#CREATORTALK is a series of articles and interviews, with a focus on the creative industries and the talent working within them. In this edition of #CREATORTALK, we speak to London-based textile designer Chris Howarth.
PW- Hey Chris! How are you doing?
Hey! I’m doing great thank you. Really great to be chatting with you!
PW- So, first thing’s first. For those who haven’t met you yet, how would you sum up who you are and what you do?
Well, I’m a textile designer from Manchester originally, but I’ve been living and working in London for about 4 years now. I’m studying at the moment at Chelsea College of Art in Textile Design, and I specialise in the embroidery and stitch side of textiles.
PW- What are you working on at the moment, and when will we be able to see it?

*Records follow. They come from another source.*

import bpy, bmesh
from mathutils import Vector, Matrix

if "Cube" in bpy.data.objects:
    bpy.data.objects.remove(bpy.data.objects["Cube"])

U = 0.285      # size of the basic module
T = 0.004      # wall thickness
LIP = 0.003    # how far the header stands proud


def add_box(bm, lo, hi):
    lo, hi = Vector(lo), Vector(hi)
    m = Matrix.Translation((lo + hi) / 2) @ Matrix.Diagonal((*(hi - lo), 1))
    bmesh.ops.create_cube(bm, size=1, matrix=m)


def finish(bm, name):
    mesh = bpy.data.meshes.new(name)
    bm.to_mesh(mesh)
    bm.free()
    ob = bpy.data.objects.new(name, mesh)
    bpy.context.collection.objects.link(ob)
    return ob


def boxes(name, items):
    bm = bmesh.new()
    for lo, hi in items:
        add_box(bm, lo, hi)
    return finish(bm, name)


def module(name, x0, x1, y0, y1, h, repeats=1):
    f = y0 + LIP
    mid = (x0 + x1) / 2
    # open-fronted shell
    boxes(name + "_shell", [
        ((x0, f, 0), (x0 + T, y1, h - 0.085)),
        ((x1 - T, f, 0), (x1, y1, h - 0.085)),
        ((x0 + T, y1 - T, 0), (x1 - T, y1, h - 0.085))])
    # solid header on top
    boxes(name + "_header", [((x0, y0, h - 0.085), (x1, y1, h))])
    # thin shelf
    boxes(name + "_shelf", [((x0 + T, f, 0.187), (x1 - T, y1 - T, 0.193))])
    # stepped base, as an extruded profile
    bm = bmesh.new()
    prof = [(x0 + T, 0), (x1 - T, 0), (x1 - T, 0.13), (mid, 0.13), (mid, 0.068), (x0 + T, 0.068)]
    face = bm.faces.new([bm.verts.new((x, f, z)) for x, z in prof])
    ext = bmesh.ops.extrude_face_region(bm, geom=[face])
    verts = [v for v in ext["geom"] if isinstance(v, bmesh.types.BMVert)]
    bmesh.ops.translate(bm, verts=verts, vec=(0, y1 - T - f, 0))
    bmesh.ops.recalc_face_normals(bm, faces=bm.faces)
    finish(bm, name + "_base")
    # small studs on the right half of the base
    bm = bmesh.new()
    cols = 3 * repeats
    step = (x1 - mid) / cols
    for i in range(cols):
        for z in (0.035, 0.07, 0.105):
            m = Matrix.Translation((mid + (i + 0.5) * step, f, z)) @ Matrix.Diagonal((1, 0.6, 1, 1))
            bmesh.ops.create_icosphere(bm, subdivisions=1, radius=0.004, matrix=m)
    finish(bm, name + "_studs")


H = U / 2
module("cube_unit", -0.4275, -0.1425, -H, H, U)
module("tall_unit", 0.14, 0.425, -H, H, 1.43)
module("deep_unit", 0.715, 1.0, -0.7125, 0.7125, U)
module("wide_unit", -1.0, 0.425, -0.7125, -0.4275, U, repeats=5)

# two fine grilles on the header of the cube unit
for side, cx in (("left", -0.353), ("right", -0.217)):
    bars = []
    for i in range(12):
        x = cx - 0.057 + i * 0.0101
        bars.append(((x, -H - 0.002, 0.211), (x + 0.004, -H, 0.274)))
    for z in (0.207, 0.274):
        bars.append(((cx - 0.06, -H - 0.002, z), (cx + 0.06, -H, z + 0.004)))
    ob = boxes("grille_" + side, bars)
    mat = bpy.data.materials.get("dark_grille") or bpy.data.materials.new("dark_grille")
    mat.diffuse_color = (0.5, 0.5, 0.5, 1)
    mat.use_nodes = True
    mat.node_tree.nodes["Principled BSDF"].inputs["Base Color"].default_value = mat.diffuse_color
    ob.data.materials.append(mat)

Well I’ve actually just finished a small collection I’d been working on for the past 6 or so weeks. It was a very exciting opportunity that came up to design for SS19 and showcase the work at Premiѐre Vision in Paris, which is a huge fashion textiles event where designers showcase their work to fashion buyers from all over the world. For it I looked at old wood carvings and illustrations from the Renaissance, artists such as Jacques Callot. I really wanted to explore hand carving and cut-work for this, so I decided to design the whole collection by just hand cutting into faux leather. It was fun to do something really bold and simple, and exploring textiles without sewing or embroidery. Definitely look out for pictures soon, I’m really excited to share them!
PW- Working with textiles is a unique skillset, and I think it’s safe to say an under-appreciated art form. What inspired you to get into it?
It really is an under-appreciated art form; you say textiles and people’s understanding of what it involves and includes I find is quite limited. Textiles really is so much and actually involves so much more than I think people realise. I actually discovered it quite late on, it hadn’t really been something I even considered as a direction. I had always loved art and fashion, and felt the only path I could take with that was actually in Fashion Design. So I originally went to study that at university, unfortunately this didn’t really work out how I wanted it to, and I ended up leaving the course part way through. I decided to figure out what parts of the design process I enjoyed the most, and that’s where textiles came in. It really was a light bulb kind of moment, where that just made sense. Hand embroidery was really something that I loved to do, so I taught myself as much about it as I could. It’s such a slow and time consuming process, but you get a weird joy from it as it slowly becomes something.
PW- What is your favourite piece you have designed/ created?
I think the project I had the most fun with, and think is my favourite, is something I made last year. My inspiration for that project came from gay dating apps, and this whole thing of ‘faceless torsos’ that you’d find on them, and how identity really didn’t matter when all you where reduced to was a lumpy muscular mass without a face. I began experimenting with stuffing stretchy fabrics to look like body parts and crocheting human hair, it was all very gross and I loved every moment of it! I ended up creating a giant lumpy mass of flesh coloured spandex finished with hand embroidery to look like body hair. It was definitely a piece I have every intention of going back to and researching and pushing further.
PW- Creativity can be all-consuming, which most readers will know all too well. How do you chill out after finishing a big project?
I’m actually really bad at winding down after a big project. I put so much into it, mentally, that once its over and I can finally relax, my body just kind of goes a bit crazy and doesn’t understand what’s happening and why I suddenly have all this free time! I do however love sleep, its probably my favourite hobby, and I usually spend my free time napping.
PW- In this kind of industry, it can be tough to feel like you’re moving forwards sometimes. How do you battle these feelings when they come up, and do you have any advice to other people who might be struggling in a similar way?
You have to make what you enjoy, find a style that suits your personality. You’ll find it so much easier to design and create when you actually enjoy what you’re doing. And try new things! You never know what will click in your head and just feel right. The design process is full of ups and downs. One day you can be on top of the world, and then all of a sudden your questioning why you ever decided on this path in the first place! Ride the peaks and troughs, you can do this.
PW- And final question! It’s more of an invitation actually. Use the next few sentences to tell us what you’re up to next, and where we can follow you online 🙂
Well I post everything on my instagram which is @Chris_h_designs, feel free to give it a cheeky follow! And I recently started a job as a digital embroidery assistant, which is amazing and I’m very excited about. It’ll be fun to learn more about digital embroidery and start exploring that more in my designs. So watch this space!